This is an impressive list of features, but to get the most out of it, you need a compatible boat system. This should be one of GPSMAP 7×2 / 7×3 / 9×2 / 9×3 / 12×2 / 12×3 Plus or GPSMAP 10×2 /. 12×2, GPSMAP 74/7600, GPSMAP 84/8600, GHC 20, GNX ™ Wind, GNT 10.
It’s a fair list, but it’s definitely easy if you have a boat with a compatible system, but it narrows down some of the appeal.
Garmin quatix 7 Sapphire Review: Specifications
size: 47 x 47 x 14.5mm
screen: 1.3 “(33.02mm) AMOLED touch screen
weight: 70g (47g, case only)
Maximum battery life: 16th (smartwatch mode), 21st (battery saver mode), 14th (expedition GPS mode)
lens: Sapphire crystal
Garmin quatix 7 Sapphire Review: Alternatives to Consider

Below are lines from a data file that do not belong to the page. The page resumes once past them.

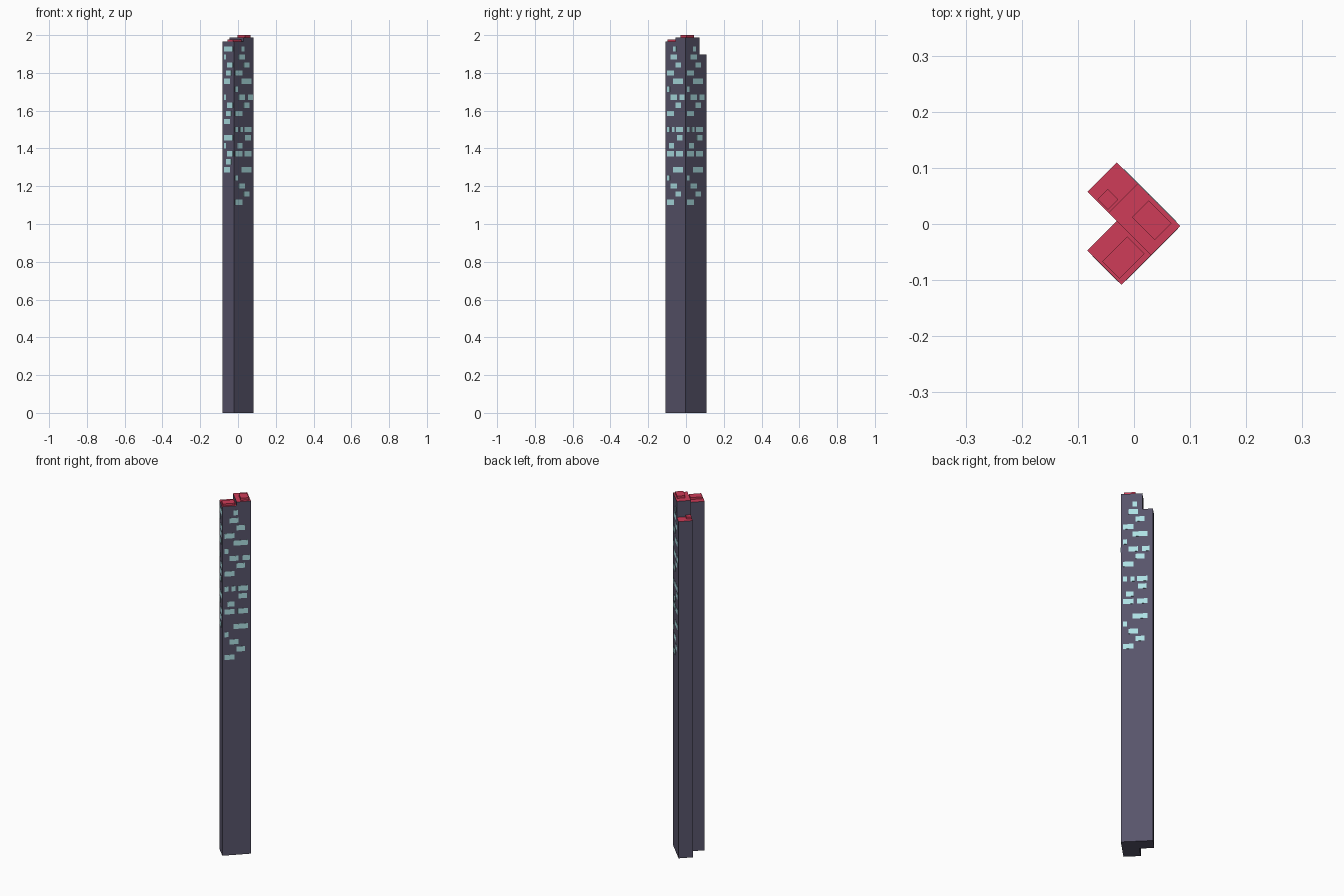
import bpy, bmesh, math
from mathutils import Matrix

if "Cube" in bpy.data.objects:
    bpy.data.objects.remove(bpy.data.objects["Cube"])

ROT = Matrix.Rotation(math.radians(45), 4, 'Z')   # plan is turned 45 degrees


def material(name, rgb):
    m = bpy.data.materials.new(name)
    m.diffuse_color = (*rgb, 1)
    m.use_nodes = True
    m.node_tree.nodes["Principled BSDF"].inputs["Base Color"].default_value = m.diffuse_color
    return m


WALL = material("dark_slate_wall", (0.098, 0.090, 0.147))
ROOF = material("crimson_roof", (0.62, 0.045, 0.098))
GLASS = material("pale_cyan_window", (0.42, 0.75, 0.78))


def add_box(bm, u0, u1, v0, v1, z0, z1):
    size = Matrix.Diagonal((u1 - u0, v1 - v0, z1 - z0, 1))
    mid = Matrix.Translation(((u0 + u1) / 2, (v0 + v1) / 2, (z0 + z1) / 2))
    bmesh.ops.create_cube(bm, size=1, matrix=ROT @ mid @ size)


def finish(name, bm, mats, top_index=0):
    bm.normal_update()
    for f in bm.faces:
        f.material_index = top_index if f.normal.z > 0.5 else 0
    me = bpy.data.meshes.new(name)
    bm.to_mesh(me)
    bm.free()
    for m in mats:
        me.materials.append(m)
    bpy.context.collection.objects.link(bpy.data.objects.new(name, me))


# Plan limits: u runs to the back right, v to the back left
U0, U1, U2 = -0.092, -0.0177, 0.056
V0, V1, V2, V3 = -0.0605, 0.0255, 0.0465, 0.099

# Tower blocks: dark walls with red tops
for name, dims in {
    "front_wing": (U0, U1, V0, V1, 0, 1.966),
    "main_block": (U1, U2, V0, V2, 0, 1.987),
    "rear_wing": (U1, U2, V2, V3, 0, 1.897),
}.items():
    bm = bmesh.new()
    add_box(bm, *dims)
    finish(name, bm, [WALL, ROOF], 1)

# Low red boxes on the roofs
for name, dims in {
    "front_roof_box": (-0.087, -0.024, -0.051, -0.007, 1.966, 1.977),
    "main_roof_box": (0.006, 0.048, -0.046, 0.0113, 1.987, 2.0),
    "rear_roof_box": (-0.015, 0.011, 0.051, 0.077, 1.897, 1.909),
}.items():
    bm = bmesh.new()
    add_box(bm, *dims)
    finish(name, bm, [ROOF])

# Window rows: (start, end) in hundredths of a wall width, None = dark row
a, b, c, d, e = (7, 43), (39, 89), (7, 21), (25, 57), (50, 79)
WIDE = [[(39, 54)], [d], [e], [a], [b], [c], [d, (71, 96)], [e], [a], [],
        [c, (32, 46), (54, 89)], [(57, 86)], [(18, 43)], [a, (54, 89)], [],
        [b], [c], [d], [e], [a]]
cycle = [[(15, 92)], [(15, 34)], [(43, 92)], [(34, 78)], [(15, 68)]]
NARROW = cycle + [[]] + cycle[1:] + [[]] + cycle
NARROW = NARROW[:6] + cycle[1:] + [[]] + cycle


def windows(name, rows, place):
    bm = bmesh.new()
    for k, row in enumerate(rows):
        z = 1.927 - 0.0427 * k
        for s, t in row:
            add_box(bm, *place(s / 100, t / 100), z - 0.014, z + 0.014)
    finish(name, bm, [GLASS])


W, N, T = U2 - U0, V1 - V0, 0.001
windows("front_right_windows", WIDE,
        lambda s, t: (U0 + s * W, U0 + t * W, V0 - T, V0 + T))
windows("back_right_windows", WIDE,
        lambda s, t: (U2 - T, U2 + T, V0 + s * W, V0 + t * W))
windows("front_left_windows", NARROW,
        lambda s, t: (U0 - T, U0 + T, V1 - t * N, V1 - s * N))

This is an interesting market for Garmin quatix 7. It competes with Suunto and numerous Amazfit T-rex style devices as an outdoor watch with an activity tracker, while the “Marine” smartwatch is one of its class. The old Quatix 6 is a great crossover device and a powerful alternative given your budget. That said, the number of people looking for a Fusion-compatible watch within their budget can certainly be very small.
Garmin quatix 7 Sapphire Review: Verdict
I’m a fan of the Garmin multisport platform. This is an endless option that has been well hidden over the years to aid in easy navigation. I like the huge array of coaching tools, useful sensors (HR, blood oxygenometer, Vo2 max calculator). I also like the reliability that rarely disappoints. The Garmin quatix 7 Sapphire adds touchscreens and marine tools to the mix, but it’s not an average feat in itself, without actually compromising the wider platform. The new screen is really great, but it eats up battery life faster than I want (although the yardstick is the Garmin Fenix 6X Pro Solar’s almost unlimited battery life and is slightly unfair).
Anyway, as emphasized above, if you are in the market for “marine” watches that integrate with Garmin boat equipment, Quatics is almost your only choice. For avid paddle borders and kayaks, tide tides and mapping can also help. Garminquatix 7 sapphire is not leaning forward on land. Overall, this is a powerful evolution of the Victory formula.